Action item: Quote verbatim the span of lines that begins the listing below and closes with the line containing "chain from a".

Records for the exercise:

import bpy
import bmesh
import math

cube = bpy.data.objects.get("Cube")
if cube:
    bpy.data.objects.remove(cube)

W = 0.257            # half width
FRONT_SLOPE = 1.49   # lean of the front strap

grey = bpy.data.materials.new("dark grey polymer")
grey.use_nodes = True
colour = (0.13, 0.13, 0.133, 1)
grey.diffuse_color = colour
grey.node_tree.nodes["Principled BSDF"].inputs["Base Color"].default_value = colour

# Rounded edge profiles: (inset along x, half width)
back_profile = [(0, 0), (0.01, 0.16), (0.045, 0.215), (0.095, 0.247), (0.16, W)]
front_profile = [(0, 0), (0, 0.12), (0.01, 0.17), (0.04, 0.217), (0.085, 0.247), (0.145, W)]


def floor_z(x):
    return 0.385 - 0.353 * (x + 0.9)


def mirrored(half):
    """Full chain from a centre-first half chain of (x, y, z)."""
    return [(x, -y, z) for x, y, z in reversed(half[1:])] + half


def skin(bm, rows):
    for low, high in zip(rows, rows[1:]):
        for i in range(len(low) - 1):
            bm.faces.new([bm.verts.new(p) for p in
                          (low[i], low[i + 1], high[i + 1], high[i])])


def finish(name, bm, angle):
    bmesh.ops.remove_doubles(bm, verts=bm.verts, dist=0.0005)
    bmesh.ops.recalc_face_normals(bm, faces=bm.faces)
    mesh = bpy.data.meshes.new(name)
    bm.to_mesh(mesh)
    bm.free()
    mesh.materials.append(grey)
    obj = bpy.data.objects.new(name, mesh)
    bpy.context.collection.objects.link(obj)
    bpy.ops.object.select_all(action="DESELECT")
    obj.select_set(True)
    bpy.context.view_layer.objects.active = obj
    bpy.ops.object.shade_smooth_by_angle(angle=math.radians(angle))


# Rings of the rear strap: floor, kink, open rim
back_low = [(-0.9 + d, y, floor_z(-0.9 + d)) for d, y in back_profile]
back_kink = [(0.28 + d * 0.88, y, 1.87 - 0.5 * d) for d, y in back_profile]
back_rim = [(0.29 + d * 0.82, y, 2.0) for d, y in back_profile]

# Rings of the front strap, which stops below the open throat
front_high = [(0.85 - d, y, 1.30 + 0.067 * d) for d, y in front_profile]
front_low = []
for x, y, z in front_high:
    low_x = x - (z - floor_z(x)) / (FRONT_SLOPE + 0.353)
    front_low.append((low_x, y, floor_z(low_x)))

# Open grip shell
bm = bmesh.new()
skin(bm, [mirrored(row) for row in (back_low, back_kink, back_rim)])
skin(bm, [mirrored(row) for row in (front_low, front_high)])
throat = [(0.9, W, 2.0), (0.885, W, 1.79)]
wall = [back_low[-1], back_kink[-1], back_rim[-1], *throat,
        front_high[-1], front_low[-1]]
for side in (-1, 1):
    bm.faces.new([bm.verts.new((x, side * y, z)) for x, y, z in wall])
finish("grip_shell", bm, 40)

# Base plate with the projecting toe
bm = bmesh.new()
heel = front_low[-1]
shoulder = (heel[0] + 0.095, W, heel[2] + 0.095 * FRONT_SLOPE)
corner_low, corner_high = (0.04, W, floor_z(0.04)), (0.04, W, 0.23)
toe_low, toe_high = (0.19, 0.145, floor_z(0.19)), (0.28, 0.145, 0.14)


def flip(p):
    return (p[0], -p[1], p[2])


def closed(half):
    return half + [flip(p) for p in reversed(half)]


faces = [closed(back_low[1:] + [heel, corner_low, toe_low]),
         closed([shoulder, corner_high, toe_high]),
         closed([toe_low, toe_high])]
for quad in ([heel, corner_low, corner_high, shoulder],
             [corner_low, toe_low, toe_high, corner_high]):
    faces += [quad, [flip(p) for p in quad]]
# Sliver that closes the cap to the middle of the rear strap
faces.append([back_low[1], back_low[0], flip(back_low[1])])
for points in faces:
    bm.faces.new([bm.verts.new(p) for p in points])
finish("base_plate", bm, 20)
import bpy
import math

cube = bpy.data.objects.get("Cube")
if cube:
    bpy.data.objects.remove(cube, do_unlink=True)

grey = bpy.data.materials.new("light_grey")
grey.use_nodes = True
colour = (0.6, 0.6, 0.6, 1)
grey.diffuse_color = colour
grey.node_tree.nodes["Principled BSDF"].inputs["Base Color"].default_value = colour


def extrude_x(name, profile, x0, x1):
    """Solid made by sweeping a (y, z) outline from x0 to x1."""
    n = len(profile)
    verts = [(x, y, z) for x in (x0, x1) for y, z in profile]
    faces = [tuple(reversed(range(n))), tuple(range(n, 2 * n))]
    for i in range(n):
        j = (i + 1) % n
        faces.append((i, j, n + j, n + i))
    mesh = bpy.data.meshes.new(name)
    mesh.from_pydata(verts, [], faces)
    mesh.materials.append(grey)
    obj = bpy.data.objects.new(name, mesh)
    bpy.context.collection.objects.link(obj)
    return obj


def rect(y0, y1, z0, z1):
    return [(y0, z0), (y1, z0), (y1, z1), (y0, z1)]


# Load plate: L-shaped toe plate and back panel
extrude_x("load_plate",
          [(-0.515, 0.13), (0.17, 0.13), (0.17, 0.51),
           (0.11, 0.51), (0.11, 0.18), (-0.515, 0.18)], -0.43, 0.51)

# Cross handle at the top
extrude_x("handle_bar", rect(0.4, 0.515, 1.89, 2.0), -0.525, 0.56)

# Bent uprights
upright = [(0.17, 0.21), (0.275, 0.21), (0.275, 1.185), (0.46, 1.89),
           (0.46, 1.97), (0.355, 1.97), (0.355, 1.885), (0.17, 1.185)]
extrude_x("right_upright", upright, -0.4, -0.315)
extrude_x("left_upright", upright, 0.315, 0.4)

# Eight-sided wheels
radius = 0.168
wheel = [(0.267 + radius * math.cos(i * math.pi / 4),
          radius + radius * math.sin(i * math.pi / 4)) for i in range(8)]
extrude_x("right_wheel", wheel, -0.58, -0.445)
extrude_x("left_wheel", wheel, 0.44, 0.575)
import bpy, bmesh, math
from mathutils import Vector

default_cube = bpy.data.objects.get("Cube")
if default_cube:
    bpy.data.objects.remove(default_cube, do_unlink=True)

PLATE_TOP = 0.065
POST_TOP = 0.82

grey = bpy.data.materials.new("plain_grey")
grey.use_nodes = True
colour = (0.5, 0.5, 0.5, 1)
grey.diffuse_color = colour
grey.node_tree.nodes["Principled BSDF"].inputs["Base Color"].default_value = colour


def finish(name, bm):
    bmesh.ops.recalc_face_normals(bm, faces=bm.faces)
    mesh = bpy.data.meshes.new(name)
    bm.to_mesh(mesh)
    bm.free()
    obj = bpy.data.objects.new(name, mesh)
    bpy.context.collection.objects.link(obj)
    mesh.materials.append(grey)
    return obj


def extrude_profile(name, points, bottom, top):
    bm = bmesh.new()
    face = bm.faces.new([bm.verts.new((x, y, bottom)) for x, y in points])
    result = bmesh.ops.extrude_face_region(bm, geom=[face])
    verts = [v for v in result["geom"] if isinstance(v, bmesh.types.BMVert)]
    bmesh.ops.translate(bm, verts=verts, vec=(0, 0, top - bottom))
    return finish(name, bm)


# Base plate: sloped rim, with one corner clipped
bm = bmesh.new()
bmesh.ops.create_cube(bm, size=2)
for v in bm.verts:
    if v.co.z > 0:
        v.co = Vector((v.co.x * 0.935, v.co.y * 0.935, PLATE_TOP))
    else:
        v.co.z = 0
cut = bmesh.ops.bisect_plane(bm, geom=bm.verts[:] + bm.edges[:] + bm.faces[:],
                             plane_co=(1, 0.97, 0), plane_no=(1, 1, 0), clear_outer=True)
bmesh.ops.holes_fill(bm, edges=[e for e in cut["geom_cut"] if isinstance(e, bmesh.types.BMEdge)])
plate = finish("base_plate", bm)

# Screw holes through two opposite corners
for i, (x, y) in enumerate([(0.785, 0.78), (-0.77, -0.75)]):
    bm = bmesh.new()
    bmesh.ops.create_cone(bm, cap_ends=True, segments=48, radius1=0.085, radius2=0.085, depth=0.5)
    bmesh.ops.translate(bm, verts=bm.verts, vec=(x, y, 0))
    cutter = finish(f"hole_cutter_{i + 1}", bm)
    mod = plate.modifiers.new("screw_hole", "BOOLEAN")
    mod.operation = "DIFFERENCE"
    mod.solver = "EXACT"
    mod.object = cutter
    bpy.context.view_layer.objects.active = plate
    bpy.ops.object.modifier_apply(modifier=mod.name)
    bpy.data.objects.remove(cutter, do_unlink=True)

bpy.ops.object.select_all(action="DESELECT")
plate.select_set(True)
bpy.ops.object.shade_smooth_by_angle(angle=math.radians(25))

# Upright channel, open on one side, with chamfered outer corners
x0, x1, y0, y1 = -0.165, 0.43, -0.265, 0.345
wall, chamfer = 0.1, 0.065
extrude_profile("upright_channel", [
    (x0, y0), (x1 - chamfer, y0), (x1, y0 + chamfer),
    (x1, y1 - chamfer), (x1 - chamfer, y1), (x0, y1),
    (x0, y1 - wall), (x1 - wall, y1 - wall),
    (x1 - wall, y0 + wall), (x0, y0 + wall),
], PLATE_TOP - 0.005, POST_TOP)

Task response:
import bpy
import bmesh
import math

cube = bpy.data.objects.get("Cube")
if cube:
    bpy.data.objects.remove(cube)

W = 0.257            # half width
FRONT_SLOPE = 1.49   # lean of the front strap

grey = bpy.data.materials.new("dark grey polymer")
grey.use_nodes = True
colour = (0.13, 0.13, 0.133, 1)
grey.diffuse_color = colour
grey.node_tree.nodes["Principled BSDF"].inputs["Base Color"].default_value = colour

# Rounded edge profiles: (inset along x, half width)
back_profile = [(0, 0), (0.01, 0.16), (0.045, 0.215), (0.095, 0.247), (0.16, W)]
front_profile = [(0, 0), (0, 0.12), (0.01, 0.17), (0.04, 0.217), (0.085, 0.247), (0.145, W)]


def floor_z(x):
    return 0.385 - 0.353 * (x + 0.9)


def mirrored(half):
    """Full chain from a centre-first half chain of (x, y, z)."""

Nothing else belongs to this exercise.